##### PROVIDED DATA #####
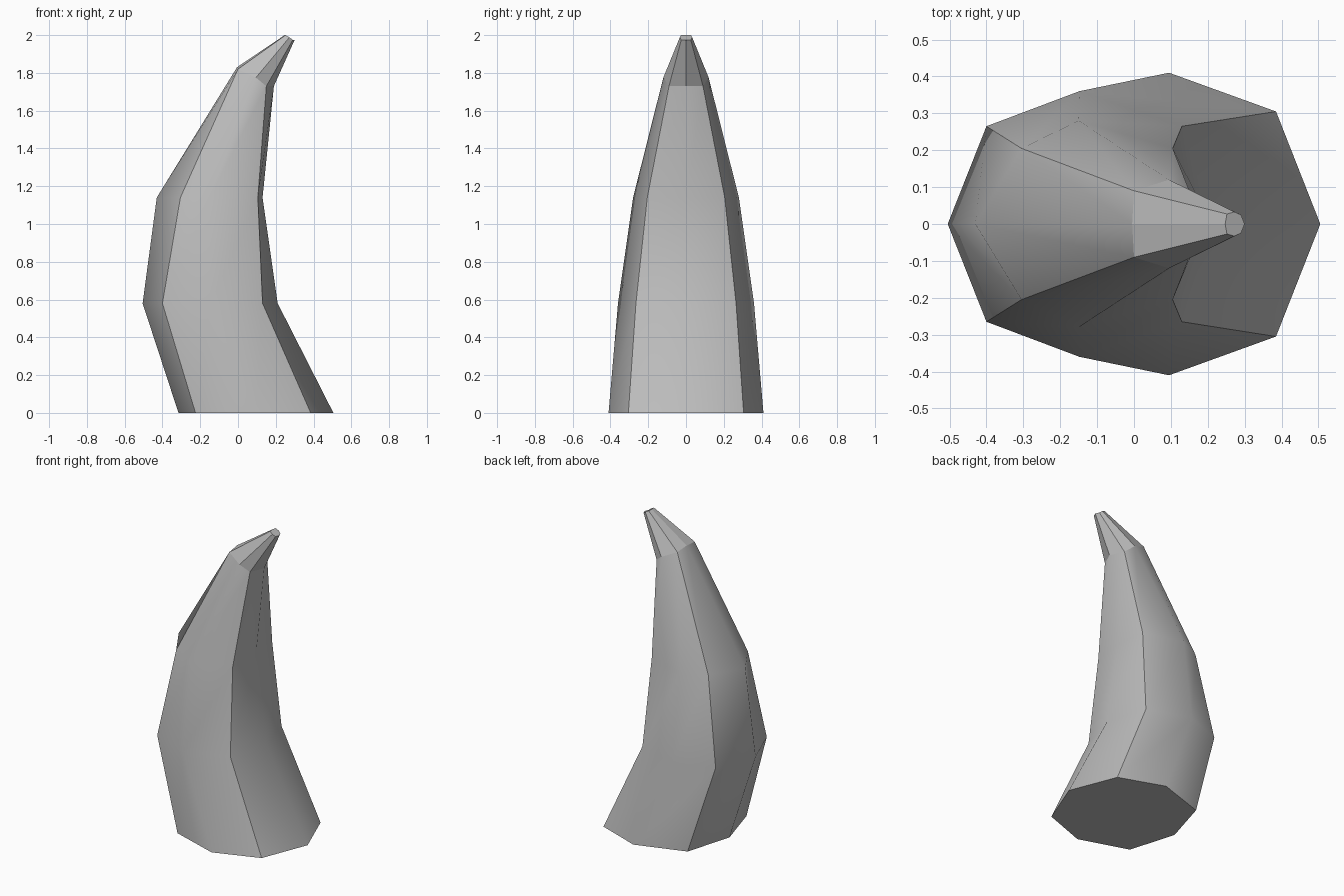
import bpy
import bmesh
import math

cube = bpy.data.objects.get("Cube")
if cube:
    bpy.data.objects.remove(cube)

# Half cross-sections (x, y, z) from the inner curve round to the outer curve
SECTIONS = [
    [(.505, 0, 0), (.385, .305, 0), (.095, .41, 0), (-.225, .305, 0), (-.315, 0, 0)],
    [(.21, 0, .58), (.13, .265, .58), (-.148, .36, .58), (-.4, .265, .58), (-.505, 0, .58)],
    [(.13, 0, 1.14), (.105, .205, 1.14), (-.15, .28, 1.14), (-.305, .205, 1.14), (-.43, 0, 1.14)],
    [(.19, 0, 1.73), (.15, .09, 1.73), (.095, .12, 1.775), (0, .09, 1.82), (-.005, 0, 1.83)],
    [(.3, 0, 1.975), (.29, .025, 1.975), (.272, .033, 1.988), (.252, .027, 2), (.247, 0, 2)],
]

ivory = bpy.data.materials.new("horn grey")
ivory.use_nodes = True
ivory.diffuse_color = (.5, .5, .5, 1)
ivory.node_tree.nodes["Principled BSDF"].inputs["Base Color"].default_value = (.5, .5, .5, 1)

# Loft the eight-sided sections into a curved horn
bm = bmesh.new()
rings = []
for half in SECTIONS:
    points = half + [(x, -y, z) for x, y, z in half[-2:0:-1]]
    rings.append([bm.verts.new(p) for p in points])
for level, (low, high) in enumerate(zip(rings, rings[1:])):
    for i in range(len(low)):
        j = (i + 1) % len(low)
        face = bm.faces.new((low[i], low[j], high[j], high[i]))
        face.smooth = level < len(rings) - 2   # the tip is faceted
bm.faces.new(rings[0][::-1])
bm.faces.new(rings[-1])
bmesh.ops.recalc_face_normals(bm, faces=bm.faces[:])

# Keep the corner ridges, the base rim and the tip crisp
for edge in bm.edges:
    crisp = edge.calc_face_angle(0) > math.radians(60)
    edge.smooth = not (crisp or any(not f.smooth for f in edge.link_faces))
for low, high in zip(rings, rings[1:]):
    for i in (1, 3, 5, 7):
        bm.edges.get((low[i], high[i])).smooth = False

mesh = bpy.data.meshes.new("horn")
bm.to_mesh(mesh)
bm.free()
mesh.materials.append(ivory)
horn = bpy.data.objects.new("horn", mesh)
bpy.context.collection.objects.link(horn)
#####
ASSIGNMENT ->
A verbatim copy of the entries, without the pictures, is what this task requires.

SOLUTION TO THIS TASK ->
import bpy
import bmesh
import math

cube = bpy.data.objects.get("Cube")
if cube:
    bpy.data.objects.remove(cube)

# Half cross-sections (x, y, z) from the inner curve round to the outer curve
SECTIONS = [
    [(.505, 0, 0), (.385, .305, 0), (.095, .41, 0), (-.225, .305, 0), (-.315, 0, 0)],
    [(.21, 0, .58), (.13, .265, .58), (-.148, .36, .58), (-.4, .265, .58), (-.505, 0, .58)],
    [(.13, 0, 1.14), (.105, .205, 1.14), (-.15, .28, 1.14), (-.305, .205, 1.14), (-.43, 0, 1.14)],
    [(.19, 0, 1.73), (.15, .09, 1.73), (.095, .12, 1.775), (0, .09, 1.82), (-.005, 0, 1.83)],
    [(.3, 0, 1.975), (.29, .025, 1.975), (.272, .033, 1.988), (.252, .027, 2), (.247, 0, 2)],
]

ivory = bpy.data.materials.new("horn grey")
ivory.use_nodes = True
ivory.diffuse_color = (.5, .5, .5, 1)
ivory.node_tree.nodes["Principled BSDF"].inputs["Base Color"].default_value = (.5, .5, .5, 1)

# Loft the eight-sided sections into a curved horn
bm = bmesh.new()
rings = []
for half in SECTIONS:
    points = half + [(x, -y, z) for x, y, z in half[-2:0:-1]]
    rings.append([bm.verts.new(p) for p in points])
for level, (low, high) in enumerate(zip(rings, rings[1:])):
    for i in range(len(low)):
        j = (i + 1) % len(low)
        face = bm.faces.new((low[i], low[j], high[j], high[i]))
        face.smooth = level < len(rings) - 2   # the tip is faceted
bm.faces.new(rings[0][::-1])
bm.faces.new(rings[-1])
bmesh.ops.recalc_face_normals(bm, faces=bm.faces[:])

# Keep the corner ridges, the base rim and the tip crisp
for edge in bm.edges:
    crisp = edge.calc_face_angle(0) > math.radians(60)
    edge.smooth = not (crisp or any(not f.smooth for f in edge.link_faces))
for low, high in zip(rings, rings[1:]):
    for i in (1, 3, 5, 7):
        bm.edges.get((low[i], high[i])).smooth = False

mesh = bpy.data.meshes.new("horn")
bm.to_mesh(mesh)
bm.free()
mesh.materials.append(ivory)
horn = bpy.data.objects.new("horn", mesh)
bpy.context.collection.objects.link(horn)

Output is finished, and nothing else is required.